Travelling back from London with my eldest child on the tube today, I enjoyed one of those moments in which we enjoy ‘the pleasure of recognition’. I could tell that the girl sitting opposite me, whose gaze lingered fractionally longer on me than on the others in the carriage, was thinking the same thought: ‘Someone else in this carriage is English!’ Her bewildered expression was that of someone lost in a foreign city – a city far from home.
She reminded me of the solitary rather awkward looking white boy in a large inner-city school contingent I saw visiting the Globe Theatre in the summer. For all I know, this pupil might have been utterly at home in his diverse cosmopolitan environment, and I was a fossilised relic of a vanished world. But I could not help but feel pity for him. Did he too not have a cultural inheritance (albeit it now a minority culture), a birth-right, a right to innocent friendships untainted by the debilitating baggage of identity politics, the charge of hateful whiteness, historical injustice, casual microaggressions, and, of course, institutional racism? Not much fun for him I suspect being subjected to the rigours of a multicultural diverse curriculum whose purpose is the deconstruction of Western civilization. Not very educational either: ‘Has anyone in the class heard of Charles Dickens? Yes, he was a sexist racist homophobe …’

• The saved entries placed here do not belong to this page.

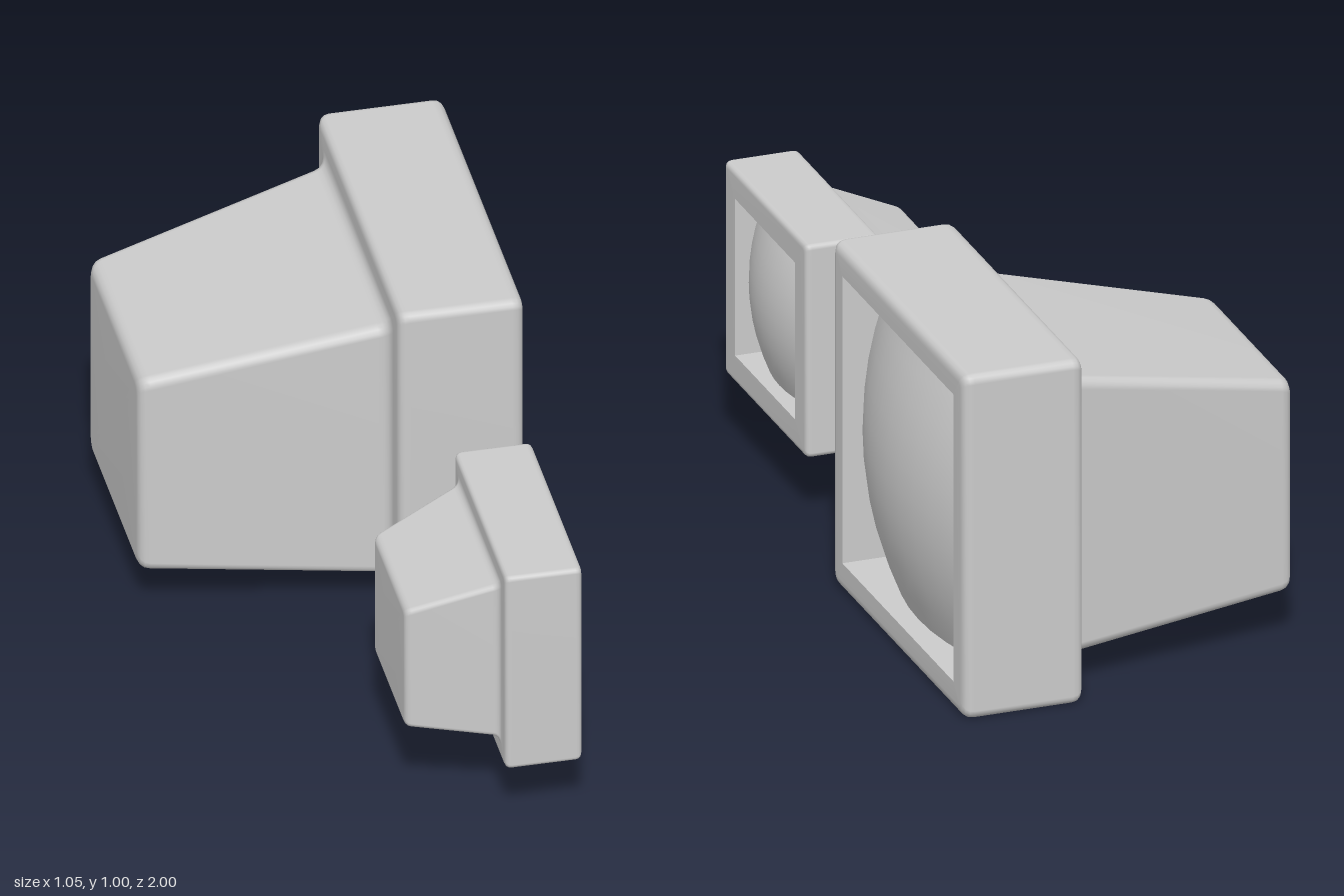
import * as THREE from 'three';

const material = () => new THREE.MeshStandardMaterial({ color: 0xcccccc });

// Rounded rectangle in the plane at x; a row is [x, y0, y1, z0, z1, cornerRadius]
function loop([x, y0, y1, z0, z1, r], steps = 4) {
  const corners = [
    [z0 + r, y1 - r, 0], [z1 - r, y1 - r, 1],
    [z1 - r, y0 + r, 2], [z0 + r, y0 + r, 3],
  ];
  const points = [];
  for (const [cz, cy, q] of corners) {
    for (let s = 0; s <= steps; s++) {
      const a = (q + s / steps) * Math.PI / 2;
      points.push([x, cy + r * Math.sin(a), cz - r * Math.cos(a)]);
    }
  }
  return points;
}

// Rounds each inner row of a lofted profile by the given distance
function roundRows(rows, distance) {
  const towards = (a, b) => {
    const span = Math.max(...a.map((v, i) => Math.abs(b[i] - v)));
    const t = Math.min(0.5, distance / span);
    return a.map((v, i) => v + (b[i] - v) * t);
  };
  const result = [rows[0]];
  for (let k = 1; k < rows.length - 1; k++) {
    const p = towards(rows[k], rows[k - 1]);
    const q = towards(rows[k], rows[k + 1]);
    for (let s = 0; s <= 4; s++) {
      const t = s / 4;
      result.push(rows[k].map((v, i) =>
        (1 - t) * (1 - t) * p[i] + 2 * t * (1 - t) * v + t * t * q[i]));
    }
  }
  result.push(rows[rows.length - 1]);
  return result;
}

// Skin over a series of rows
function loft(rows, steps) {
  const loops = rows.map((row) => loop(row, steps));
  const n = loops[0].length;
  const index = [];
  for (let i = 0; i < loops.length - 1; i++) {
    for (let j = 0; j < n; j++) {
      const a = i * n + j;
      const b = i * n + (j + 1) % n;
      index.push(a, b, b + n, a, b + n, a + n);
    }
  }
  const geometry = new THREE.BufferGeometry();
  geometry.setAttribute('position', new THREE.Float32BufferAttribute(loops.flat(2), 3));
  geometry.setIndex(index);
  geometry.computeVertexNormals();
  return geometry;
}

function add(group, geometry, name, mat = material()) {
  const mesh = new THREE.Mesh(geometry, mat);
  mesh.name = name;
  group.add(mesh);
  return mesh;
}

function createMonitor({ name, back, neck, frameBack, frameFront, opening, bevel, bulge, recess }) {
  const group = new THREE.Group();
  group.name = name;
  const [x, y0, y1, z0, z1] = opening;
  const cy = (y0 + y1) / 2;
  const cz = (z0 + z1) / 2;

  // Tapered tube housing flowing into the square front frame
  const centre = [back[0], (back[1] + back[2]) / 2, (back[1] + back[2]) / 2,
    (back[3] + back[4]) / 2, (back[3] + back[4]) / 2, 0];
  const rows = [centre, back, neck, frameBack, frameFront, opening];
  add(group, loft(roundRows(rows, bevel)), 'housing');

  // Straight walls around the sunken screen
  const deep = [x - recess, y0, y1, z0, z1, 0];
  const walls = loft([opening, deep], 1).toNonIndexed();
  walls.computeVertexNormals();
  add(group, walls, 'screenRecess');

  // Bulging glass
  const screen = new THREE.PlaneGeometry(z1 - z0, y1 - y0, 10, 10).rotateY(Math.PI / 2);
  const p = screen.attributes.position;
  const k = 0.443 / (y1 - y0);
  for (let i = 0; i < p.count; i++) {
    p.setX(i, -k * (p.getY(i) ** 2 + p.getZ(i) ** 2));
  }
  screen.computeVertexNormals();
  add(group, screen, 'screen').position.set(x + bulge, cy, cz);
  return group;
}

export function createModel() {
  const model = new THREE.Group();
  model.name = 'monitors';
  model.add(createMonitor({
    name: 'largeMonitor',
    back: [-0.523, 0.15, 0.76, -0.805, -0.195, 0.03],
    neck: [0.146, 0.102, 0.91, -0.9, -0.1, 0.03],
    frameBack: [0.146, 0.004, 1.006, -1, 0, 0.025],
    frameFront: [0.49, 0.004, 1.006, -1, 0, 0.025],
    opening: [0.49, 0.088, 0.925, -0.917, -0.075, 0],
    bevel: 0.032, bulge: 0.034, recess: 0.17,
  }));
  model.add(createMonitor({
    name: 'smallMonitor',
    back: [-0.035, 0.286, 0.66, 0.495, 0.873, 0.015],
    neck: [0.212, 0.259, 0.753, 0.435, 0.935, 0.015],
    frameBack: [0.212, 0.196, 0.816, 0.378, 1, 0.014],
    frameFront: [0.423, 0.196, 0.816, 0.378, 1, 0.014],
    opening: [0.423, 0.278, 0.735, 0.463, 0.916, 0],
    bevel: 0.018, bulge: 0.01, recess: 0.11,
  }));
  return model;
}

The replacement of the English in London is now so far gone that one views it almost with detached scientific interest as a botanist might when viewing the displacement of a native species. There will be a day when the only moments of recognition occur on visits to the national museums, the custodians of the past, and to Madame Tussaud’s – which is where we had just been. In Madam Tussaud’s they have laid on for tourists a ‘Spirit of London’ experience in which one is trundled round in a black taxi on rails and treated to a glimpse of London through the ages – the age of Elizabeth, Shakespeare writing his plays, the Great Plague and Fire, Wren’s rebuilding, Nelson, Victorian London, the Blitz, and the swinging 60s. It’s surprisingly well done and does the job – though I would have thrown in some burning French ships in the Nelson display. But one can’t help wondering, ‘What was it all for?’ A thousand years of history, of organic development, the spirit of a people, dissolved in a generation. Why?
One is tempted to answer, ‘Because some academic, fired by vicarious resentment, instituted the ideology of diversity’. But perhaps it is deeper than that. The new ideology could only take root because the old civilization was finished, decadent, rotten. Yet I feel sorry for the next generation. Somehow, they will have to live us down.